[Material shown]

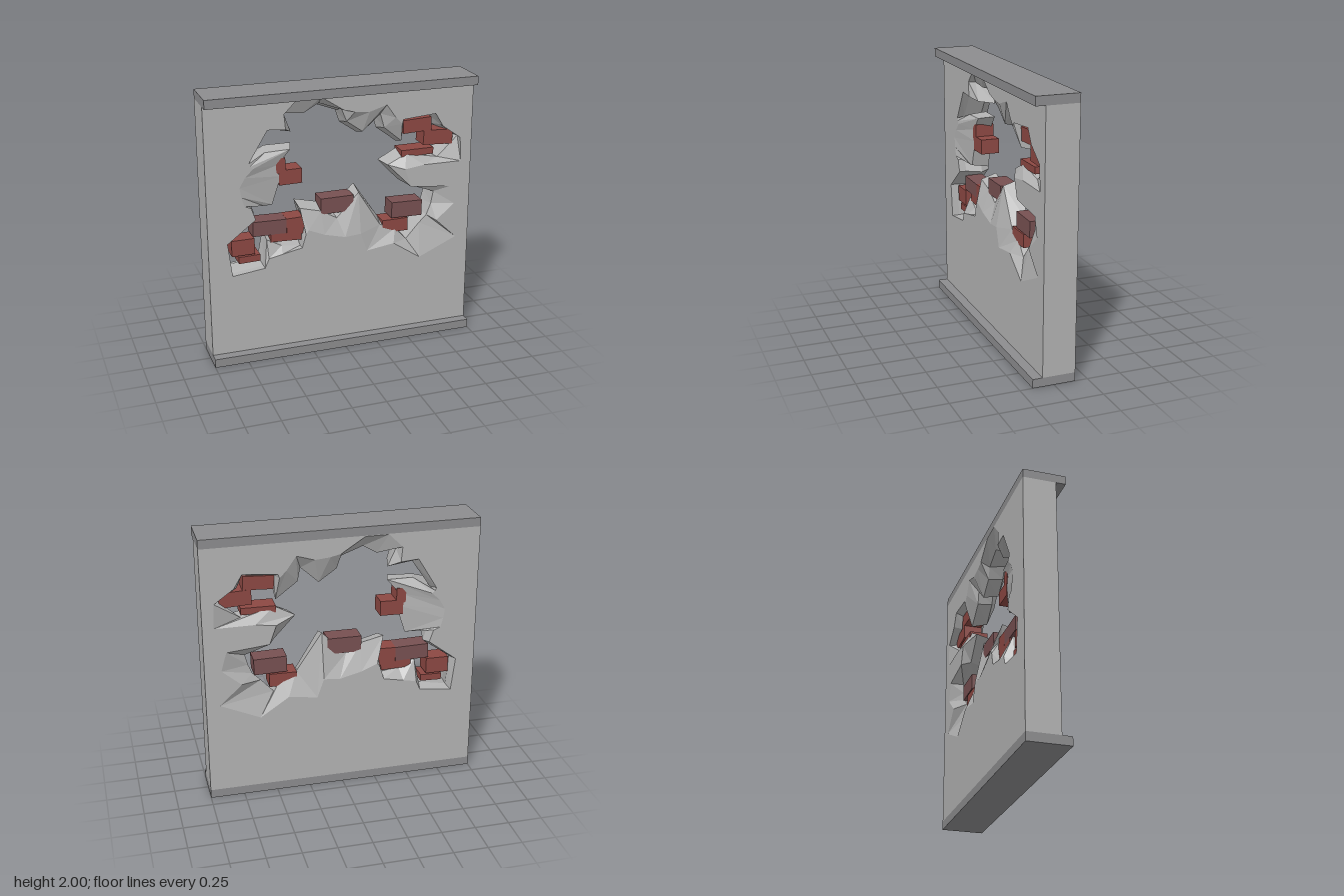
import * as THREE from 'three';

// Clockwise outline of the opening inside the wall (hundredths of a unit)
const opening = [
  [-66, 149], [-52, 170], [-34, 167], [-40, 180], [-26, 178], [-16, 184], [0, 178], [3, 169],
  [16, 160], [29, 172], [31, 162], [47, 150], [48, 168], [70, 170], [74, 161], [88, 153],
  [72, 139], [48, 145], [33, 137], [49, 120], [70, 110], [68, 102], [65, 95], [59, 89],
  [50, 79], [44, 89], [33, 93], [14, 121], [-4, 103], [-15, 110], [-32, 114], [-27, 103],
  [-30, 85], [-44, 87], [-56, 93], [-60, 73], [-81, 69], [-83, 92], [-62, 107], [-65, 116],
  [-54, 115], [-48, 115], [-41, 137], [-43, 146], [-34, 157], [-53, 157],
];
// Matching outline on the wall faces, where the plaster has chipped away
const chipped = [
  [-69, 150], [-55, 173], [-42, 172], [-43, 183], [-33, 193], [-16, 193], [1, 182], [9, 180],
  [20, 179], [33, 183], [40, 173], [45, 168], [46, 171], [71, 173], [77, 163], [91, 153],
  [92, 135], [63, 135], [48, 133], [53, 119], [84, 116], [88, 102], [74, 90], [90, 75],
  [61, 62], [40, 76], [19, 73], [14, 87], [2, 86], [-14, 90], [-26, 95], [-28, 92],
  [-31, 82], [-46, 79], [-56, 77], [-59, 70], [-83, 67], [-86, 92], [-65, 108], [-68, 117],
  [-73, 119], [-75, 126], [-76, 133], [-72, 140], [-66, 146], [-68, 148],
];
const FRONT = 0.085, BACK = -0.157, TRIM = 0.065;

const material = (name, color, side = THREE.FrontSide) => {
  const m = new THREE.MeshStandardMaterial({ color, side });
  m.name = name;
  return m;
};

function wallGeometry() {
  const toPoints = list => list.map(([x, y]) => new THREE.Vector2(x / 100, y / 100));
  const inner = toPoints(opening), outer = toPoints(chipped);
  const middle = inner.map((p, i) =>
    p.clone().add(outer[i].clone().sub(p).clampLength(0, 0.035)));
  const frame = [[-1, TRIM], [1, TRIM], [1, 2 - TRIM], [-1, 2 - TRIM]]
    .map(([x, y]) => new THREE.Vector2(x, y));
  const positions = [];
  const put = (p, z) => positions.push(p.x, p.y, z);

  // Strip between two outlines at different depths
  const strip = (near, zNear, far, zFar) => near.forEach((a, i) => {
    const j = (i + 1) % near.length;
    put(a, zNear); put(far[i], zFar); put(near[j], zNear);
    put(near[j], zNear); put(far[i], zFar); put(far[j], zFar);
  });
  strip(frame, FRONT, frame, BACK);
  strip(outer, FRONT, middle, 0.03);
  strip(middle, 0.03, inner, -0.09);
  strip(inner, -0.09, outer, BACK);

  // Pierced front and back faces
  const all = [...frame, ...outer];
  for (const [a, b, c] of THREE.ShapeUtils.triangulateShape(frame, [outer])) {
    for (const k of [a, b, c]) put(all[k], FRONT);
    for (const k of [a, c, b]) put(all[k], BACK);
  }
  const geometry = new THREE.BufferGeometry();
  geometry.setAttribute('position', new THREE.Float32BufferAttribute(positions, 3));
  geometry.computeVertexNormals();
  return geometry;
}

export function createModel() {
  const group = new THREE.Group();
  const plaster = material('plaster grey', 0xb2b2b2, THREE.DoubleSide);
  const trimGrey = material('trim grey', 0x8c8c8e);
  const red = material('brick red', 0x8c4843);
  const dull = material('dull brick', 0x775051);

  const add = (name, geometry, mat, x = 0, y = 0, z = 0) => {
    const mesh = new THREE.Mesh(geometry, mat);
    mesh.name = name;
    mesh.position.set(x, y, z);
    group.add(mesh);
    return mesh;
  };

  add('brokenWall', wallGeometry(), plaster);

  // Skirting and cornice, flush at the back and proud at the front
  add('bottomTrim', new THREE.BoxGeometry(2, TRIM, 0.314), trimGrey, 0, TRIM / 2);
  add('topTrim', new THREE.BoxGeometry(2, TRIM, 0.314), trimGrey, 0, 2 - TRIM / 2);

  // Exposed bricks: left, right, bottom, top, tilt, material
  const bricks = [
    [-0.82, -0.65, 0.80, 0.92, 0.01, red],
    [-0.66, -0.41, 0.93, 1.04, -0.02, dull],
    [-0.41, -0.28, 0.91, 1.04, 0.02, red],
    [-0.77, -0.61, 0.74, 0.79, 0.03, red],
    [-0.53, -0.30, 0.87, 0.93, -0.03, red],
    [-0.46, -0.29, 1.30, 1.41, 0.02, red],
    [-0.48, -0.41, 1.39, 1.50, 0.04, red],
    [-0.15, 0.10, 1.04, 1.16, 0.01, dull],
    [0.40, 0.64, 0.94, 1.06, -0.02, dull],
    [0.33, 0.53, 0.83, 0.93, 0.01, red],
    [0.48, 0.70, 1.59, 1.69, 0.05, red],
    [0.64, 0.87, 1.48, 1.59, -0.05, red],
    [0.47, 0.72, 1.41, 1.46, 0.01, red],
  ];
  for (const [x0, x1, y0, y1, tilt, mat] of bricks) {
    const box = new THREE.BoxGeometry(x1 - x0, y1 - y0, 0.14);
    add('brick', box, mat, (x0 + x1) / 2, (y0 + y1) / 2, -0.035).rotation.z = tilt;
  }
  return group;
}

[/Material shown]

## Exercise details
In case the records contain pictures, keep those out and repeat the rest exactly.

## The answer
import * as THREE from 'three';

// Clockwise outline of the opening inside the wall (hundredths of a unit)
const opening = [
  [-66, 149], [-52, 170], [-34, 167], [-40, 180], [-26, 178], [-16, 184], [0, 178], [3, 169],
  [16, 160], [29, 172], [31, 162], [47, 150], [48, 168], [70, 170], [74, 161], [88, 153],
  [72, 139], [48, 145], [33, 137], [49, 120], [70, 110], [68, 102], [65, 95], [59, 89],
  [50, 79], [44, 89], [33, 93], [14, 121], [-4, 103], [-15, 110], [-32, 114], [-27, 103],
  [-30, 85], [-44, 87], [-56, 93], [-60, 73], [-81, 69], [-83, 92], [-62, 107], [-65, 116],
  [-54, 115], [-48, 115], [-41, 137], [-43, 146], [-34, 157], [-53, 157],
];
// Matching outline on the wall faces, where the plaster has chipped away
const chipped = [
  [-69, 150], [-55, 173], [-42, 172], [-43, 183], [-33, 193], [-16, 193], [1, 182], [9, 180],
  [20, 179], [33, 183], [40, 173], [45, 168], [46, 171], [71, 173], [77, 163], [91, 153],
  [92, 135], [63, 135], [48, 133], [53, 119], [84, 116], [88, 102], [74, 90], [90, 75],
  [61, 62], [40, 76], [19, 73], [14, 87], [2, 86], [-14, 90], [-26, 95], [-28, 92],
  [-31, 82], [-46, 79], [-56, 77], [-59, 70], [-83, 67], [-86, 92], [-65, 108], [-68, 117],
  [-73, 119], [-75, 126], [-76, 133], [-72, 140], [-66, 146], [-68, 148],
];
const FRONT = 0.085, BACK = -0.157, TRIM = 0.065;

const material = (name, color, side = THREE.FrontSide) => {
  const m = new THREE.MeshStandardMaterial({ color, side });
  m.name = name;
  return m;
};

function wallGeometry() {
  const toPoints = list => list.map(([x, y]) => new THREE.Vector2(x / 100, y / 100));
  const inner = toPoints(opening), outer = toPoints(chipped);
  const middle = inner.map((p, i) =>
    p.clone().add(outer[i].clone().sub(p).clampLength(0, 0.035)));
  const frame = [[-1, TRIM], [1, TRIM], [1, 2 - TRIM], [-1, 2 - TRIM]]
    .map(([x, y]) => new THREE.Vector2(x, y));
  const positions = [];
  const put = (p, z) => positions.push(p.x, p.y, z);

  // Strip between two outlines at different depths
  const strip = (near, zNear, far, zFar) => near.forEach((a, i) => {
    const j = (i + 1) % near.length;
    put(a, zNear); put(far[i], zFar); put(near[j], zNear);
    put(near[j], zNear); put(far[i], zFar); put(far[j], zFar);
  });
  strip(frame, FRONT, frame, BACK);
  strip(outer, FRONT, middle, 0.03);
  strip(middle, 0.03, inner, -0.09);
  strip(inner, -0.09, outer, BACK);

  // Pierced front and back faces
  const all = [...frame, ...outer];
  for (const [a, b, c] of THREE.ShapeUtils.triangulateShape(frame, [outer])) {
    for (const k of [a, b, c]) put(all[k], FRONT);
    for (const k of [a, c, b]) put(all[k], BACK);
  }
  const geometry = new THREE.BufferGeometry();
  geometry.setAttribute('position', new THREE.Float32BufferAttribute(positions, 3));
  geometry.computeVertexNormals();
  return geometry;
}

export function createModel() {
  const group = new THREE.Group();
  const plaster = material('plaster grey', 0xb2b2b2, THREE.DoubleSide);
  const trimGrey = material('trim grey', 0x8c8c8e);
  const red = material('brick red', 0x8c4843);
  const dull = material('dull brick', 0x775051);

  const add = (name, geometry, mat, x = 0, y = 0, z = 0) => {
    const mesh = new THREE.Mesh(geometry, mat);
    mesh.name = name;
    mesh.position.set(x, y, z);
    group.add(mesh);
    return mesh;
  };

  add('brokenWall', wallGeometry(), plaster);

  // Skirting and cornice, flush at the back and proud at the front
  add('bottomTrim', new THREE.BoxGeometry(2, TRIM, 0.314), trimGrey, 0, TRIM / 2);
  add('topTrim', new THREE.BoxGeometry(2, TRIM, 0.314), trimGrey, 0, 2 - TRIM / 2);

  // Exposed bricks: left, right, bottom, top, tilt, material
  const bricks = [
    [-0.82, -0.65, 0.80, 0.92, 0.01, red],
    [-0.66, -0.41, 0.93, 1.04, -0.02, dull],
    [-0.41, -0.28, 0.91, 1.04, 0.02, red],
    [-0.77, -0.61, 0.74, 0.79, 0.03, red],
    [-0.53, -0.30, 0.87, 0.93, -0.03, red],
    [-0.46, -0.29, 1.30, 1.41, 0.02, red],
    [-0.48, -0.41, 1.39, 1.50, 0.04, red],
    [-0.15, 0.10, 1.04, 1.16, 0.01, dull],
    [0.40, 0.64, 0.94, 1.06, -0.02, dull],
    [0.33, 0.53, 0.83, 0.93, 0.01, red],
    [0.48, 0.70, 1.59, 1.69, 0.05, red],
    [0.64, 0.87, 1.48, 1.59, -0.05, red],
    [0.47, 0.72, 1.41, 1.46, 0.01, red],
  ];
  for (const [x0, x1, y0, y1, tilt, mat] of bricks) {
    const box = new THREE.BoxGeometry(x1 - x0, y1 - y0, 0.14);
    add('brick', box, mat, (x0 + x1) / 2, (y0 + y1) / 2, -0.035).rotation.z = tilt;
  }
  return group;
}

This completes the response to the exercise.